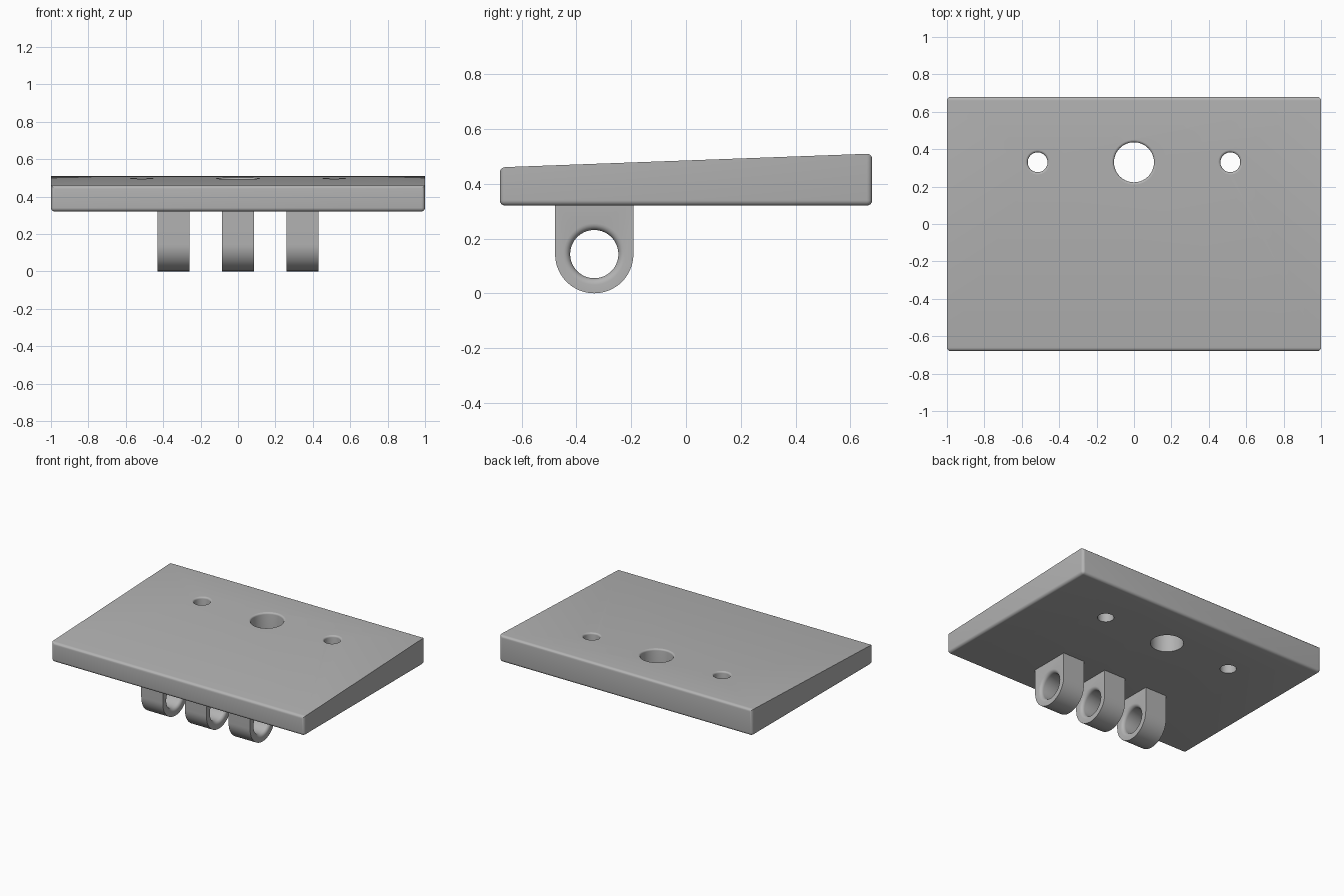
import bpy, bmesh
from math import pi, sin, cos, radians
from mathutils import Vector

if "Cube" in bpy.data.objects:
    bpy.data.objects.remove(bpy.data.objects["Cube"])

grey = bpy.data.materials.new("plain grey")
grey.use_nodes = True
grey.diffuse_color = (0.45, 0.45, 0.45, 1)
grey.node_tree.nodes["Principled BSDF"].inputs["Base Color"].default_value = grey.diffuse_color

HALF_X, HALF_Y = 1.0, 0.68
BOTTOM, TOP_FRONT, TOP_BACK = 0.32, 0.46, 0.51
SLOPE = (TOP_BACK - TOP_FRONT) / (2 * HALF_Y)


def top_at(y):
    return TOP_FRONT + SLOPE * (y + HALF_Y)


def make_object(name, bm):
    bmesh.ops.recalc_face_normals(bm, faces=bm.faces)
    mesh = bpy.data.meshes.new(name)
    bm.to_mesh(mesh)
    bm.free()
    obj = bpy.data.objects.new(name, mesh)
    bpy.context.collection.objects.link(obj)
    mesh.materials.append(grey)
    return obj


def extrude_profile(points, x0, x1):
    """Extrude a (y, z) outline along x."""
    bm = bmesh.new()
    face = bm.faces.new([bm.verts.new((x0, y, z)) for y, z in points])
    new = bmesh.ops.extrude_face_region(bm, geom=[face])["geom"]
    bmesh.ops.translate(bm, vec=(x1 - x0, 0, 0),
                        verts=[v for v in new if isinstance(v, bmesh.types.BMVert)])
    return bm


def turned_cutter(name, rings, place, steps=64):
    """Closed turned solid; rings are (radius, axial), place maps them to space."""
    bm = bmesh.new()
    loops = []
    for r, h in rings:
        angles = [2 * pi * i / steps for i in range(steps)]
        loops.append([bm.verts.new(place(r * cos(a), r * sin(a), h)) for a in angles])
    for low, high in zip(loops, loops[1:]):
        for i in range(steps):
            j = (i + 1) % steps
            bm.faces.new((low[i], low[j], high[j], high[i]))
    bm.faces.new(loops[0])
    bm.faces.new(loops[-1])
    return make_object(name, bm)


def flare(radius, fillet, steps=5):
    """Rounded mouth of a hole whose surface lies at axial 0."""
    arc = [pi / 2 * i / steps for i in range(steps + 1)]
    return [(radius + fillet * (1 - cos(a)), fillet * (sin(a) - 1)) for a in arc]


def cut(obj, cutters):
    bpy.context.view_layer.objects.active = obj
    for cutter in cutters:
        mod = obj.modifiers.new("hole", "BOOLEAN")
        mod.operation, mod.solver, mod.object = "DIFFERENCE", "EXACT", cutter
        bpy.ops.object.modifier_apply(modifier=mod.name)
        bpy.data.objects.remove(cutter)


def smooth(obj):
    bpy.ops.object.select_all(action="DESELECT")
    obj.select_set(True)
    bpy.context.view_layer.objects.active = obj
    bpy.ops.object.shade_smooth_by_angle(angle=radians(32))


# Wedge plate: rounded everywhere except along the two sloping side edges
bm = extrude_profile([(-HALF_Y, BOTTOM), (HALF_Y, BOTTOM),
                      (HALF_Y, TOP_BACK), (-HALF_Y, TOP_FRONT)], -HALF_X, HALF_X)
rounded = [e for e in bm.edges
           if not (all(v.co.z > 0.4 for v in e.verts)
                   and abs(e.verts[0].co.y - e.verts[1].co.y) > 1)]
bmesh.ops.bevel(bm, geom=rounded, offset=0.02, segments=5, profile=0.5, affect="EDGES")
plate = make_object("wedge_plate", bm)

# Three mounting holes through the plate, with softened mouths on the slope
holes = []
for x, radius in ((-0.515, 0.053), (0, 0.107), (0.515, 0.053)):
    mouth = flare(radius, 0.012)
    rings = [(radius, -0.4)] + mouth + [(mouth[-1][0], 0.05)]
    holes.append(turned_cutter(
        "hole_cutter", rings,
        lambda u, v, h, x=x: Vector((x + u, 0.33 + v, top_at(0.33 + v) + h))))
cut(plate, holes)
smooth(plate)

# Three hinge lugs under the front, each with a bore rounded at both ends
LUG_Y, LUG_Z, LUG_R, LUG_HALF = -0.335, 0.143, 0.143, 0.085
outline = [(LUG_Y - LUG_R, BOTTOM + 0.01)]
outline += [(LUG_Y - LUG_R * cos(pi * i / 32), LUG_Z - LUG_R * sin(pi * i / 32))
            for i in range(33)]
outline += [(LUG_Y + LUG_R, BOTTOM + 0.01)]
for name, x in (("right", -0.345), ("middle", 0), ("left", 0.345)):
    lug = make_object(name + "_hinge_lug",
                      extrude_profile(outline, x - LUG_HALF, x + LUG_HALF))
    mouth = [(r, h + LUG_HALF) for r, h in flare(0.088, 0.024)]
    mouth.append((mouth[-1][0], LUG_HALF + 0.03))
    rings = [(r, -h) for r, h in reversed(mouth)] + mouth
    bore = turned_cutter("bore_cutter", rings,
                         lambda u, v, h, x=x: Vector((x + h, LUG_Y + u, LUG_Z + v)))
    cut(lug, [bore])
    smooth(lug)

-=-=-=-=-

What you have to do: Retype the data word for word and keep the pictures out of it.

Result below:
import bpy, bmesh
from math import pi, sin, cos, radians
from mathutils import Vector

if "Cube" in bpy.data.objects:
    bpy.data.objects.remove(bpy.data.objects["Cube"])

grey = bpy.data.materials.new("plain grey")
grey.use_nodes = True
grey.diffuse_color = (0.45, 0.45, 0.45, 1)
grey.node_tree.nodes["Principled BSDF"].inputs["Base Color"].default_value = grey.diffuse_color

HALF_X, HALF_Y = 1.0, 0.68
BOTTOM, TOP_FRONT, TOP_BACK = 0.32, 0.46, 0.51
SLOPE = (TOP_BACK - TOP_FRONT) / (2 * HALF_Y)


def top_at(y):
    return TOP_FRONT + SLOPE * (y + HALF_Y)


def make_object(name, bm):
    bmesh.ops.recalc_face_normals(bm, faces=bm.faces)
    mesh = bpy.data.meshes.new(name)
    bm.to_mesh(mesh)
    bm.free()
    obj = bpy.data.objects.new(name, mesh)
    bpy.context.collection.objects.link(obj)
    mesh.materials.append(grey)
    return obj


def extrude_profile(points, x0, x1):
    """Extrude a (y, z) outline along x."""
    bm = bmesh.new()
    face = bm.faces.new([bm.verts.new((x0, y, z)) for y, z in points])
    new = bmesh.ops.extrude_face_region(bm, geom=[face])["geom"]
    bmesh.ops.translate(bm, vec=(x1 - x0, 0, 0),
                        verts=[v for v in new if isinstance(v, bmesh.types.BMVert)])
    return bm


def turned_cutter(name, rings, place, steps=64):
    """Closed turned solid; rings are (radius, axial), place maps them to space."""
    bm = bmesh.new()
    loops = []
    for r, h in rings:
        angles = [2 * pi * i / steps for i in range(steps)]
        loops.append([bm.verts.new(place(r * cos(a), r * sin(a), h)) for a in angles])
    for low, high in zip(loops, loops[1:]):
        for i in range(steps):
            j = (i + 1) % steps
            bm.faces.new((low[i], low[j], high[j], high[i]))
    bm.faces.new(loops[0])
    bm.faces.new(loops[-1])
    return make_object(name, bm)


def flare(radius, fillet, steps=5):
    """Rounded mouth of a hole whose surface lies at axial 0."""
    arc = [pi / 2 * i / steps for i in range(steps + 1)]
    return [(radius + fillet * (1 - cos(a)), fillet * (sin(a) - 1)) for a in arc]


def cut(obj, cutters):
    bpy.context.view_layer.objects.active = obj
    for cutter in cutters:
        mod = obj.modifiers.new("hole", "BOOLEAN")
        mod.operation, mod.solver, mod.object = "DIFFERENCE", "EXACT", cutter
        bpy.ops.object.modifier_apply(modifier=mod.name)
        bpy.data.objects.remove(cutter)


def smooth(obj):
    bpy.ops.object.select_all(action="DESELECT")
    obj.select_set(True)
    bpy.context.view_layer.objects.active = obj
    bpy.ops.object.shade_smooth_by_angle(angle=radians(32))


# Wedge plate: rounded everywhere except along the two sloping side edges
bm = extrude_profile([(-HALF_Y, BOTTOM), (HALF_Y, BOTTOM),
                      (HALF_Y, TOP_BACK), (-HALF_Y, TOP_FRONT)], -HALF_X, HALF_X)
rounded = [e for e in bm.edges
           if not (all(v.co.z > 0.4 for v in e.verts)
                   and abs(e.verts[0].co.y - e.verts[1].co.y) > 1)]
bmesh.ops.bevel(bm, geom=rounded, offset=0.02, segments=5, profile=0.5, affect="EDGES")
plate = make_object("wedge_plate", bm)

# Three mounting holes through the plate, with softened mouths on the slope
holes = []
for x, radius in ((-0.515, 0.053), (0, 0.107), (0.515, 0.053)):
    mouth = flare(radius, 0.012)
    rings = [(radius, -0.4)] + mouth + [(mouth[-1][0], 0.05)]
    holes.append(turned_cutter(
        "hole_cutter", rings,
        lambda u, v, h, x=x: Vector((x + u, 0.33 + v, top_at(0.33 + v) + h))))
cut(plate, holes)
smooth(plate)

# Three hinge lugs under the front, each with a bore rounded at both ends
LUG_Y, LUG_Z, LUG_R, LUG_HALF = -0.335, 0.143, 0.143, 0.085
outline = [(LUG_Y - LUG_R, BOTTOM + 0.01)]
outline += [(LUG_Y - LUG_R * cos(pi * i / 32), LUG_Z - LUG_R * sin(pi * i / 32))
            for i in range(33)]
outline += [(LUG_Y + LUG_R, BOTTOM + 0.01)]
for name, x in (("right", -0.345), ("middle", 0), ("left", 0.345)):
    lug = make_object(name + "_hinge_lug",
                      extrude_profile(outline, x - LUG_HALF, x + LUG_HALF))
    mouth = [(r, h + LUG_HALF) for r, h in flare(0.088, 0.024)]
    mouth.append((mouth[-1][0], LUG_HALF + 0.03))
    rings = [(r, -h) for r, h in reversed(mouth)] + mouth
    bore = turned_cutter("bore_cutter", rings,
                         lambda u, v, h, x=x: Vector((x + h, LUG_Y + u, LUG_Z + v)))
    cut(lug, [bore])
    smooth(lug)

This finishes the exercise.